» **WHAT YOU HAVE TO DO**: Down to the last line, set the entries down again exactly.

» **RECORDED INFORMATION**:
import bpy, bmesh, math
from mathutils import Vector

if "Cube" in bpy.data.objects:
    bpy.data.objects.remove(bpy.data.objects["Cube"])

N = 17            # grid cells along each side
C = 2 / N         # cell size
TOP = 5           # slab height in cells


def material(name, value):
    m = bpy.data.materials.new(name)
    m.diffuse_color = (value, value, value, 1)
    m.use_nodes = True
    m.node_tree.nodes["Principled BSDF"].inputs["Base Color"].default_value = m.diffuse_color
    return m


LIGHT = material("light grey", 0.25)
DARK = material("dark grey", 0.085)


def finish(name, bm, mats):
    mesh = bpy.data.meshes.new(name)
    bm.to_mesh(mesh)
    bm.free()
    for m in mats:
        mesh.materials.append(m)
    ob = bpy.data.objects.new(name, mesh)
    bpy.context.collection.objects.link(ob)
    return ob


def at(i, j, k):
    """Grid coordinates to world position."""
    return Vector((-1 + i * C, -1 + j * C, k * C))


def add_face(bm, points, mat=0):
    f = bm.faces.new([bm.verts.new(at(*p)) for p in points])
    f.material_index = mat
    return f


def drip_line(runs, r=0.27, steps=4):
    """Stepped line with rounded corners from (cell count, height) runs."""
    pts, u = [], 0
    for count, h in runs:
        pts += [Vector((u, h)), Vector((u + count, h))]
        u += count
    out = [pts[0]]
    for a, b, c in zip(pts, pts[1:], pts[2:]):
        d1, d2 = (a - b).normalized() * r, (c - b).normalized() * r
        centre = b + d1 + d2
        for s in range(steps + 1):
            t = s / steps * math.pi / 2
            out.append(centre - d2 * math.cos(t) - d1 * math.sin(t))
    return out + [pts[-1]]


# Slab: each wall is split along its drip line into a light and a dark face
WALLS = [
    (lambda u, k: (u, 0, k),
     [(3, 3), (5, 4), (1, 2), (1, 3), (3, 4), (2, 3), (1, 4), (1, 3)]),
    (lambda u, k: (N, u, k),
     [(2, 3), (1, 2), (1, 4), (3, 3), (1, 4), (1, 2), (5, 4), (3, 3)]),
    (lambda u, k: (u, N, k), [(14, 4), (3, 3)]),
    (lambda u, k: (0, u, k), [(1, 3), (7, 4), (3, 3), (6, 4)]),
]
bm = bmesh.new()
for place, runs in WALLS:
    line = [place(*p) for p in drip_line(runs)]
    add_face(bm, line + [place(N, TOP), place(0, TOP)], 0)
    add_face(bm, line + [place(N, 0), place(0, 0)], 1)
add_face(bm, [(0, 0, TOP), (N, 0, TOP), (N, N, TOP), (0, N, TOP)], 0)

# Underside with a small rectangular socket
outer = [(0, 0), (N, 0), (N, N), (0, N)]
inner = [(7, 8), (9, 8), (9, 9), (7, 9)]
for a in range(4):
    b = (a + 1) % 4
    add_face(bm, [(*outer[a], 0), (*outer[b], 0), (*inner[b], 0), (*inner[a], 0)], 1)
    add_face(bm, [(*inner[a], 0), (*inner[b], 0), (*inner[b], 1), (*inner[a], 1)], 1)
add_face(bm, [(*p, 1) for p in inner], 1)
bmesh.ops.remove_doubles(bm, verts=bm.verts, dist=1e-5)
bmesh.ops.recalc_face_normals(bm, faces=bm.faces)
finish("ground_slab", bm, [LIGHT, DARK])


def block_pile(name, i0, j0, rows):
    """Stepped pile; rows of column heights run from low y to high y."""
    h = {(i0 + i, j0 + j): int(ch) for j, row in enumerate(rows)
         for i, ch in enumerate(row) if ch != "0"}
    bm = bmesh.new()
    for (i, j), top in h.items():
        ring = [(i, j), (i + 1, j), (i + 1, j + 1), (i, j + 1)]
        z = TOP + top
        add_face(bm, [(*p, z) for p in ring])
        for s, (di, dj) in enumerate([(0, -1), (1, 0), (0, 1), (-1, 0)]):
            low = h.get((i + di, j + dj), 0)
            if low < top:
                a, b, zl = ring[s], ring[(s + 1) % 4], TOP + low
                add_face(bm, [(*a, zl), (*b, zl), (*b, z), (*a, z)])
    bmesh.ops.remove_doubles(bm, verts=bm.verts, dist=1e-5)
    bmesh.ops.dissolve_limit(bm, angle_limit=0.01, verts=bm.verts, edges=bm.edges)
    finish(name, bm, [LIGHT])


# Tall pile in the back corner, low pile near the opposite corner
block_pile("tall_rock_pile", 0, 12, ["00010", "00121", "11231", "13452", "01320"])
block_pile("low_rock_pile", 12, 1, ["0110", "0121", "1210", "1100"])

» **ANSWER SPACE**:
import bpy, bmesh, math
from mathutils import Vector

if "Cube" in bpy.data.objects:
    bpy.data.objects.remove(bpy.data.objects["Cube"])

N = 17            # grid cells along each side
C = 2 / N         # cell size
TOP = 5           # slab height in cells


def material(name, value):
    m = bpy.data.materials.new(name)
    m.diffuse_color = (value, value, value, 1)
    m.use_nodes = True
    m.node_tree.nodes["Principled BSDF"].inputs["Base Color"].default_value = m.diffuse_color
    return m


LIGHT = material("light grey", 0.25)
DARK = material("dark grey", 0.085)


def finish(name, bm, mats):
    mesh = bpy.data.meshes.new(name)
    bm.to_mesh(mesh)
    bm.free()
    for m in mats:
        mesh.materials.append(m)
    ob = bpy.data.objects.new(name, mesh)
    bpy.context.collection.objects.link(ob)
    return ob


def at(i, j, k):
    """Grid coordinates to world position."""
    return Vector((-1 + i * C, -1 + j * C, k * C))


def add_face(bm, points, mat=0):
    f = bm.faces.new([bm.verts.new(at(*p)) for p in points])
    f.material_index = mat
    return f


def drip_line(runs, r=0.27, steps=4):
    """Stepped line with rounded corners from (cell count, height) runs."""
    pts, u = [], 0
    for count, h in runs:
        pts += [Vector((u, h)), Vector((u + count, h))]
        u += count
    out = [pts[0]]
    for a, b, c in zip(pts, pts[1:], pts[2:]):
        d1, d2 = (a - b).normalized() * r, (c - b).normalized() * r
        centre = b + d1 + d2
        for s in range(steps + 1):
            t = s / steps * math.pi / 2
            out.append(centre - d2 * math.cos(t) - d1 * math.sin(t))
    return out + [pts[-1]]


# Slab: each wall is split along its drip line into a light and a dark face
WALLS = [
    (lambda u, k: (u, 0, k),
     [(3, 3), (5, 4), (1, 2), (1, 3), (3, 4), (2, 3), (1, 4), (1, 3)]),
    (lambda u, k: (N, u, k),
     [(2, 3), (1, 2), (1, 4), (3, 3), (1, 4), (1, 2), (5, 4), (3, 3)]),
    (lambda u, k: (u, N, k), [(14, 4), (3, 3)]),
    (lambda u, k: (0, u, k), [(1, 3), (7, 4), (3, 3), (6, 4)]),
]
bm = bmesh.new()
for place, runs in WALLS:
    line = [place(*p) for p in drip_line(runs)]
    add_face(bm, line + [place(N, TOP), place(0, TOP)], 0)
    add_face(bm, line + [place(N, 0), place(0, 0)], 1)
add_face(bm, [(0, 0, TOP), (N, 0, TOP), (N, N, TOP), (0, N, TOP)], 0)

# Underside with a small rectangular socket
outer = [(0, 0), (N, 0), (N, N), (0, N)]
inner = [(7, 8), (9, 8), (9, 9), (7, 9)]
for a in range(4):
    b = (a + 1) % 4
    add_face(bm, [(*outer[a], 0), (*outer[b], 0), (*inner[b], 0), (*inner[a], 0)], 1)
    add_face(bm, [(*inner[a], 0), (*inner[b], 0), (*inner[b], 1), (*inner[a], 1)], 1)
add_face(bm, [(*p, 1) for p in inner], 1)
bmesh.ops.remove_doubles(bm, verts=bm.verts, dist=1e-5)
bmesh.ops.recalc_face_normals(bm, faces=bm.faces)
finish("ground_slab", bm, [LIGHT, DARK])


def block_pile(name, i0, j0, rows):
    """Stepped pile; rows of column heights run from low y to high y."""
    h = {(i0 + i, j0 + j): int(ch) for j, row in enumerate(rows)
         for i, ch in enumerate(row) if ch != "0"}
    bm = bmesh.new()
    for (i, j), top in h.items():
        ring = [(i, j), (i + 1, j), (i + 1, j + 1), (i, j + 1)]
        z = TOP + top
        add_face(bm, [(*p, z) for p in ring])
        for s, (di, dj) in enumerate([(0, -1), (1, 0), (0, 1), (-1, 0)]):
            low = h.get((i + di, j + dj), 0)
            if low < top:
                a, b, zl = ring[s], ring[(s + 1) % 4], TOP + low
                add_face(bm, [(*a, zl), (*b, zl), (*b, z), (*a, z)])
    bmesh.ops.remove_doubles(bm, verts=bm.verts, dist=1e-5)
    bmesh.ops.dissolve_limit(bm, angle_limit=0.01, verts=bm.verts, edges=bm.edges)
    finish(name, bm, [LIGHT])


# Tall pile in the back corner, low pile near the opposite corner
block_pile("tall_rock_pile", 0, 12, ["00010", "00121", "11231", "13452", "01320"])
block_pile("low_rock_pile", 12, 1, ["0110", "0121", "1210", "1100"])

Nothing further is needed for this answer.